Period Property UK would like to thank Stephen Boniface Associates for answering this question. Stephen Boniface can be contacted on 01279 421 500


SUBJECT: Should we have cavity wall insulation in our Victorian property?
FROM: Harry Manley (Manchester)
We are considering having injected cavity wall insulation in our 3-storey red brick 1890's semi but are concerned about it possibly conducting damp up the cavity. At present the house is quite dry above ground and but the basements are musty in parts. Outside, the first 3 brick courses visible above ground show crusty white deposits and here and there these bricks are deteriorating. Higher up is fine. Contractors have used a boroscope to look inside the cavity for evidence of a proper dpc but that was inconclusive. What do you think about the condition of such bricks and would you go ahead with the insulation?

Harry Manley

Quite simply I would recommend that you do not insulate the cavity. This does increase the risk of dampness transferring across from the exterior. The fact that the basement is musty is no surprise as basements usually are damp areas, being below ground. The best way to deal with the basement is to ensure it is well ventilated. The white deposits seen externally are probably hygroscopic salts that have crystallised as the dampness has evaporated. Over the years they would indeed cause some damage to the brickwork. This is inevitable. The problem can be exacerbated if the wall has had an injected damp proof course. The reason is that the dampness is then trapped to the lower courses of the wall and the large amount of moisture then trying to escape causes the damage. Quite simply the greater the area of wall exposed at low level the easier dampness would escape and the less likelihood of damage occurring. You may have to lower the ground levels to expose more of the brickwork. If the deteriorating brickwork is significant you may have to cut out bricks and replace them, but remember to use matching bricks set in a lime mortar that matches the original as closely as possible. The key to your problem is probably to ensure that dampness can escape as low as possible and from as large an areas as possible. Without knowing the detail of how extensive your problem is, etc, I cannot be specific. You should seek advice from a local surveyor or architect experienced in dealing with older buildings.

Period Property UK would like to thank Stephen Boniface Associates for answering this question. Stephen Boniface can be contacted on 01279 421 500


SUBJECT: How do I enhance my flagstones?
FROM: Claire Trickey (Ringwood, Hampshire)
My hall floor is made of Purbeck marble flagstones. They are very worn and look grubby most of the time although they come up beautifully when scrubbed. Is there a product I can apply that will bring up their colour and give them a hard wearing sheen?

Claire Trickey

Purbeck marble is not a true marble, and should always be treated as limestone. Many products are suitable for both, but always check to be on the safe side.

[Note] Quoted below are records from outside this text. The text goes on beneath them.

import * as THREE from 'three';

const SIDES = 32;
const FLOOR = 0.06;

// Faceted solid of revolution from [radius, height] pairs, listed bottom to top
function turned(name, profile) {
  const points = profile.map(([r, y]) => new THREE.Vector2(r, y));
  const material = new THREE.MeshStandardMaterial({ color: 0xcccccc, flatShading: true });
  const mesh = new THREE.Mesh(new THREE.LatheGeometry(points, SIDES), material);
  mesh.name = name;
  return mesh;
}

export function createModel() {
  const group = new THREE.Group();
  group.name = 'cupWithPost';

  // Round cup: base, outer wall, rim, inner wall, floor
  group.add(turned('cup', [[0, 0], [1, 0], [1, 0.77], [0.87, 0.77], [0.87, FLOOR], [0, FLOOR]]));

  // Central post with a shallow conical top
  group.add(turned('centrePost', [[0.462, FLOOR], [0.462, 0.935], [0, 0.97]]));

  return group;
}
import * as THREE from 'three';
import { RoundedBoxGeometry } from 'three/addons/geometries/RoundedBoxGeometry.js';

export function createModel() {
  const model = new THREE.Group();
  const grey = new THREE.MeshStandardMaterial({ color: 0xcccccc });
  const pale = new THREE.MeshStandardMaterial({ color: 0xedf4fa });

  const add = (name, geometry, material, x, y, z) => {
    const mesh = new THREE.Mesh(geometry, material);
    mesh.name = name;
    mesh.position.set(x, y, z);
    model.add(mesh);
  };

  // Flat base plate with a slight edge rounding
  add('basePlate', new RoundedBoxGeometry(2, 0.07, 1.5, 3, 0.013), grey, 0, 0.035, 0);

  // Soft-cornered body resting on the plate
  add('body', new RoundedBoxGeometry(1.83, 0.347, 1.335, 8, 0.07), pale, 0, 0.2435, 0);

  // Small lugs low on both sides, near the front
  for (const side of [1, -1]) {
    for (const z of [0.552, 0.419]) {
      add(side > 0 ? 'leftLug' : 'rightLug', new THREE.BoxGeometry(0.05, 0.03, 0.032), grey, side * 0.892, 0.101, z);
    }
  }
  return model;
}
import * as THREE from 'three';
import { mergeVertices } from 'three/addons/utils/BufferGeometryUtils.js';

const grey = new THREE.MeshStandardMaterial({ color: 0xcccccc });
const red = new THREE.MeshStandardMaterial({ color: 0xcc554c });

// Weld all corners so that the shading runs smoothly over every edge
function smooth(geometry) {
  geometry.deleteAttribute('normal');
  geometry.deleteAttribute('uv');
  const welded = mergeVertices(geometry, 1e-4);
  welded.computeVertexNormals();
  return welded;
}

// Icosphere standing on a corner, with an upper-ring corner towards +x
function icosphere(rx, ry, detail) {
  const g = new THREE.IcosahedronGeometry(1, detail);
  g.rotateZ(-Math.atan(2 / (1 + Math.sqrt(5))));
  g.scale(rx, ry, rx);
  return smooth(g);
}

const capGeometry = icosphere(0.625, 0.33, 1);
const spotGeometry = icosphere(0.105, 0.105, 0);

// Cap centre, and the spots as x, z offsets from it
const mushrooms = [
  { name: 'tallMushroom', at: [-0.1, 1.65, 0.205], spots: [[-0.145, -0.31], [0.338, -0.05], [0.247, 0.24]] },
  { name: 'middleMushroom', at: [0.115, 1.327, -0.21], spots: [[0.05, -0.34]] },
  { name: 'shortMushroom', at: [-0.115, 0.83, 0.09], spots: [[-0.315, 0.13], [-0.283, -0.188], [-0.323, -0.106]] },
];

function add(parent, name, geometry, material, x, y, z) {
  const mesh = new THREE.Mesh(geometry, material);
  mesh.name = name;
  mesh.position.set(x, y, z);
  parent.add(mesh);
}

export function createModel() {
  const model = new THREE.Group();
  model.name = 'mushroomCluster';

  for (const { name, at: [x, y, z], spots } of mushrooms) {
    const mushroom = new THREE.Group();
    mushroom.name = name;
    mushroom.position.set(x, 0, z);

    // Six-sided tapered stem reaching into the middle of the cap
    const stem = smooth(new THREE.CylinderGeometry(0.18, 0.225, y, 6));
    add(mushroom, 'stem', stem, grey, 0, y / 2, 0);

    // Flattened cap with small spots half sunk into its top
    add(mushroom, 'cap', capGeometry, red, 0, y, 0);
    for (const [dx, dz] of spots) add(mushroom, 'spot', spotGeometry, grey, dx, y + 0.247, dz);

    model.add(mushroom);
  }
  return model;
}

If the flagstones are as clean as you want them to be, and you are confident that there is a damp barrier below the slabs, use a coating for limestone such as HG Marble Shine Finish. This is very easy to apply and self shines without buffing, helps to prevent staining and is even resistant to alcohol spills. Other makes of natural stone sealers are available - check out your local tile or fireplace shop. It's always wise to do a test patch first to be certain you like the result and that no clouding occurs (a symptom of damp in the floor).

If the flagstones need an intensive clean before sealing, try Lithofin MN Power Clean, which is acid free.

Period Property UK would like to thank Original Features ( Restorations) Ltd for answering this question. They can be contacted by Telephone on 020 834 85155 or Please also note if your floor tiles are laid directly on earth they should be sealed & finished with breathing materials such as limewater with pasteurised milk or beeswax and turpentine.